> _Provided data_:
■ ■ ■ ■ ■ ■ ■
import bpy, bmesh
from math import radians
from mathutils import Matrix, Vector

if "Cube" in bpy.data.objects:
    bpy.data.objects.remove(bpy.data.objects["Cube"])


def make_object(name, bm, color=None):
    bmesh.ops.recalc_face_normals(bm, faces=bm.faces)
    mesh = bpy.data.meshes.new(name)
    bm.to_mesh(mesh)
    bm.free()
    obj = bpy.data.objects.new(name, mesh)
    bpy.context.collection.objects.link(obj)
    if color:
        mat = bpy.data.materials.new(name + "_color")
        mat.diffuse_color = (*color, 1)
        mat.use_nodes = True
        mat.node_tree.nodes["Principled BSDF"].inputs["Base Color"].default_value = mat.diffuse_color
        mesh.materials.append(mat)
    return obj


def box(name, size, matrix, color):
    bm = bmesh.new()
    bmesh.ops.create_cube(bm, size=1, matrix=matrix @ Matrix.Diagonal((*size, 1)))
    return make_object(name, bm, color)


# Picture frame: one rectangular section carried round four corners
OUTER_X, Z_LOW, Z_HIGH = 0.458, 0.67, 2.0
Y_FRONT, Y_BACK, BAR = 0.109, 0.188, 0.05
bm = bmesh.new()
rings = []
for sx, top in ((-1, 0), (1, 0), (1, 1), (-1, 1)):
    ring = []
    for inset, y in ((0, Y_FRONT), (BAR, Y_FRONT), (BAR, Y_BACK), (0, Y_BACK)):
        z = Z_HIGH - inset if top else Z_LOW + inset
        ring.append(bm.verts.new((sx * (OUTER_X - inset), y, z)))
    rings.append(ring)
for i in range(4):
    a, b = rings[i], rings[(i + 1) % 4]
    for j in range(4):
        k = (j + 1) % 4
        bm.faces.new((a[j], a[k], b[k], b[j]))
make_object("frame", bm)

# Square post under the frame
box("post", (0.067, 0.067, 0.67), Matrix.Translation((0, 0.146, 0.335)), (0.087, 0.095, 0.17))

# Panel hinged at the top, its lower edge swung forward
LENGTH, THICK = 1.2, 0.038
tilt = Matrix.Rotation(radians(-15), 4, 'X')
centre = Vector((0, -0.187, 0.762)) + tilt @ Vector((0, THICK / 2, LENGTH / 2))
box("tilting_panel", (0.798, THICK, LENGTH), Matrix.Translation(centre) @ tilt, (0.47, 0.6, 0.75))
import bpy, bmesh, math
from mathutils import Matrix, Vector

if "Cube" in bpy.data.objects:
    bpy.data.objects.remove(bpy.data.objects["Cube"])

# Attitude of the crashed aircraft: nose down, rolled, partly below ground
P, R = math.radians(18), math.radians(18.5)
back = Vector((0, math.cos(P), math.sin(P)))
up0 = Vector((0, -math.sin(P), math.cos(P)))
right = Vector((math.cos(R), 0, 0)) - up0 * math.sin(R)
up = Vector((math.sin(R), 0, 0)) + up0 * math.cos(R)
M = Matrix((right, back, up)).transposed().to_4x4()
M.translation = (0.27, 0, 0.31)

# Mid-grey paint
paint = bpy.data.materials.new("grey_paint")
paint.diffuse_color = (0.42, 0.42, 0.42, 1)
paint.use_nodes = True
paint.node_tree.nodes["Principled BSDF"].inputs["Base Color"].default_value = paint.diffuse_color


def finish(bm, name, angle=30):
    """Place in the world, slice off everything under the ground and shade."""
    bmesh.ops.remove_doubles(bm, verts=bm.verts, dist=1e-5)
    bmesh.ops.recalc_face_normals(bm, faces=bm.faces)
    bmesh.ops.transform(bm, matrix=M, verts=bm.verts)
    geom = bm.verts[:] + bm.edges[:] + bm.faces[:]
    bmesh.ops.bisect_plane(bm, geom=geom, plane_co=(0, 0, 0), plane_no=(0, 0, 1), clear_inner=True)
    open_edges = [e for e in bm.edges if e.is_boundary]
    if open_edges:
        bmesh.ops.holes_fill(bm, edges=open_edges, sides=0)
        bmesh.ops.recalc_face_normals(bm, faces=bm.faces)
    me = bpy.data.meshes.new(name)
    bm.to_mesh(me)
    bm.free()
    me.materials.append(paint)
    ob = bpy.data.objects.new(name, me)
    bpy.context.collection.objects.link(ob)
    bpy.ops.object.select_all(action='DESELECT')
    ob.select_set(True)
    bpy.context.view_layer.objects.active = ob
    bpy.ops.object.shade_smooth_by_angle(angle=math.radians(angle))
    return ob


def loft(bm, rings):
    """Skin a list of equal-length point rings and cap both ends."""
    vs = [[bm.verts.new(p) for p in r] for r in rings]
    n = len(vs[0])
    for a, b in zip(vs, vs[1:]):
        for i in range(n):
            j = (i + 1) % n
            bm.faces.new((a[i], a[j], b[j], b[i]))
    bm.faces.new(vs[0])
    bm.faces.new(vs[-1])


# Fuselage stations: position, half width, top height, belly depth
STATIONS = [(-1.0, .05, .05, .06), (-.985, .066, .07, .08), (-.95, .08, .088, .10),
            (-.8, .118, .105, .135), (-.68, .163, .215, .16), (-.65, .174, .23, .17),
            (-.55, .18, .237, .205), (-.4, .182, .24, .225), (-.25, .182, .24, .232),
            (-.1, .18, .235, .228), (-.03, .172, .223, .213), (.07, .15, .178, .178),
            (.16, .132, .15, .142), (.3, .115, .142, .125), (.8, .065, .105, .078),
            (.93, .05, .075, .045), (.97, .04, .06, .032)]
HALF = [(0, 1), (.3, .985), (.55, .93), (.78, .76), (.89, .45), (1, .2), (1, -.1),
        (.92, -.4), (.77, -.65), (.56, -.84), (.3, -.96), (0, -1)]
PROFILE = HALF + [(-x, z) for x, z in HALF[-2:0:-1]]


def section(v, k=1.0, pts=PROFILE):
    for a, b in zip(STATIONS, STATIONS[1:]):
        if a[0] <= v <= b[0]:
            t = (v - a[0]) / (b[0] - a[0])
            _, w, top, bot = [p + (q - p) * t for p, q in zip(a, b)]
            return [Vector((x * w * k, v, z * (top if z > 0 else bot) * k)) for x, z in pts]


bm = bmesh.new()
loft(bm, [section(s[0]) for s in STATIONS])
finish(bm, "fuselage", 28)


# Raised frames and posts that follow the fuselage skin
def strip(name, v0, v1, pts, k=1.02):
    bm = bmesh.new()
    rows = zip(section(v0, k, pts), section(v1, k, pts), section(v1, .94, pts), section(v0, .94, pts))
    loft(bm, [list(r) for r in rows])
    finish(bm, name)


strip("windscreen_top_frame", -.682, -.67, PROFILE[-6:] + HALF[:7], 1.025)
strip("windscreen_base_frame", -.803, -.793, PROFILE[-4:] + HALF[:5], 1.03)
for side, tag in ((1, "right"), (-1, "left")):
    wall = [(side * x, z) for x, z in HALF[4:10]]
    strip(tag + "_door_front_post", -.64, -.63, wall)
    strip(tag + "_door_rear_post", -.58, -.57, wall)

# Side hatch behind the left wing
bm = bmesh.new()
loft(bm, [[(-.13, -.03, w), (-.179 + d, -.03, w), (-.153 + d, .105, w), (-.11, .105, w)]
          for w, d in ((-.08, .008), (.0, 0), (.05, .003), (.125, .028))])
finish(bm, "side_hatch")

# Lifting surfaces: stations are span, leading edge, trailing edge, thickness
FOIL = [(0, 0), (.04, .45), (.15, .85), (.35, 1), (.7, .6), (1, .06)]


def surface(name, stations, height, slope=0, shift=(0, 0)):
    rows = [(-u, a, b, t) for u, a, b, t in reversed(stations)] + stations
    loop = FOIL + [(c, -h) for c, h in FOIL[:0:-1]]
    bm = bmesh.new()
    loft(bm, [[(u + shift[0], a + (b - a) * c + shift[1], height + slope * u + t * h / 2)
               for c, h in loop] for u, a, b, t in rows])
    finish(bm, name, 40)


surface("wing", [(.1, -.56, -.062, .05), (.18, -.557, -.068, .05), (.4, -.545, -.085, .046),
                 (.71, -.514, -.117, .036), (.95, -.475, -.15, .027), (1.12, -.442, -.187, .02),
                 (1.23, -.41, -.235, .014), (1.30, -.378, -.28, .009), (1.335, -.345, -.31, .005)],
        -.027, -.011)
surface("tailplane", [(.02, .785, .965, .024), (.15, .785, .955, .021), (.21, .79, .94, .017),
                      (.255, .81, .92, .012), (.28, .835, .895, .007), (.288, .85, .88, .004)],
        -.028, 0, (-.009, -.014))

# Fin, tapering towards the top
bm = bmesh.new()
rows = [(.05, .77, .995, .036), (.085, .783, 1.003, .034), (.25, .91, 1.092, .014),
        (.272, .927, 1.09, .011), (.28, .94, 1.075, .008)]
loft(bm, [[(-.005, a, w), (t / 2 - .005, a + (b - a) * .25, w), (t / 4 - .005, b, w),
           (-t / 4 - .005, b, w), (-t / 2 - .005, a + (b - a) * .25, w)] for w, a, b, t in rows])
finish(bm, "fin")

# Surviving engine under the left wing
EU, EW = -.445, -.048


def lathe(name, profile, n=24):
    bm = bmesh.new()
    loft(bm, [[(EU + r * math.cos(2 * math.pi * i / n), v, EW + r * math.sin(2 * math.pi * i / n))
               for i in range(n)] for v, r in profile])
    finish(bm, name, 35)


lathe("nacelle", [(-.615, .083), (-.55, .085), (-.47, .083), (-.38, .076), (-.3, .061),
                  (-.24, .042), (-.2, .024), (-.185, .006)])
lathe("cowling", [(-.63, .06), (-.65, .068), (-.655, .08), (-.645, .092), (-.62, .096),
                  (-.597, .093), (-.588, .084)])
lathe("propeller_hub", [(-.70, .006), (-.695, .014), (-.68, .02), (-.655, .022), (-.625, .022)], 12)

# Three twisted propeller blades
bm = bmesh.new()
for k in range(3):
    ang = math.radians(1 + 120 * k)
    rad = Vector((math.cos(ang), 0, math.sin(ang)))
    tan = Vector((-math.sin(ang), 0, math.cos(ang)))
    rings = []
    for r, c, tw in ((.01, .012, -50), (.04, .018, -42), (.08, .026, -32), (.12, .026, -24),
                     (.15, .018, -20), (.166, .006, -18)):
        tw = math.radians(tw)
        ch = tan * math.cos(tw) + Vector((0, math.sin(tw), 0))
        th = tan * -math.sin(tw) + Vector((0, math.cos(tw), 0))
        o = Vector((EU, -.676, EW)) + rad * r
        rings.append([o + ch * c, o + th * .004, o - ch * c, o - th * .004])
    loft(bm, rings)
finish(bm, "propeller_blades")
■ ■ ■ ■ ■ ■ ■
> _Task instructions_:
Repeat exactly, please, each line from the beginning of the data through the line with "# Square post under the frame" in it, and only those lines.

> _Answer to this task_:
import bpy, bmesh
from math import radians
from mathutils import Matrix, Vector

if "Cube" in bpy.data.objects:
    bpy.data.objects.remove(bpy.data.objects["Cube"])


def make_object(name, bm, color=None):
    bmesh.ops.recalc_face_normals(bm, faces=bm.faces)
    mesh = bpy.data.meshes.new(name)
    bm.to_mesh(mesh)
    bm.free()
    obj = bpy.data.objects.new(name, mesh)
    bpy.context.collection.objects.link(obj)
    if color:
        mat = bpy.data.materials.new(name + "_color")
        mat.diffuse_color = (*color, 1)
        mat.use_nodes = True
        mat.node_tree.nodes["Principled BSDF"].inputs["Base Color"].default_value = mat.diffuse_color
        mesh.materials.append(mat)
    return obj


def box(name, size, matrix, color):
    bm = bmesh.new()
    bmesh.ops.create_cube(bm, size=1, matrix=matrix @ Matrix.Diagonal((*size, 1)))
    return make_object(name, bm, color)


# Picture frame: one rectangular section carried round four corners
OUTER_X, Z_LOW, Z_HIGH = 0.458, 0.67, 2.0
Y_FRONT, Y_BACK, BAR = 0.109, 0.188, 0.05
bm = bmesh.new()
rings = []
for sx, top in ((-1, 0), (1, 0), (1, 1), (-1, 1)):
    ring = []
    for inset, y in ((0, Y_FRONT), (BAR, Y_FRONT), (BAR, Y_BACK), (0, Y_BACK)):
        z = Z_HIGH - inset if top else Z_LOW + inset
        ring.append(bm.verts.new((sx * (OUTER_X - inset), y, z)))
    rings.append(ring)
for i in range(4):
    a, b = rings[i], rings[(i + 1) % 4]
    for j in range(4):
        k = (j + 1) % 4
        bm.faces.new((a[j], a[k], b[k], b[j]))
make_object("frame", bm)

# Square post under the frame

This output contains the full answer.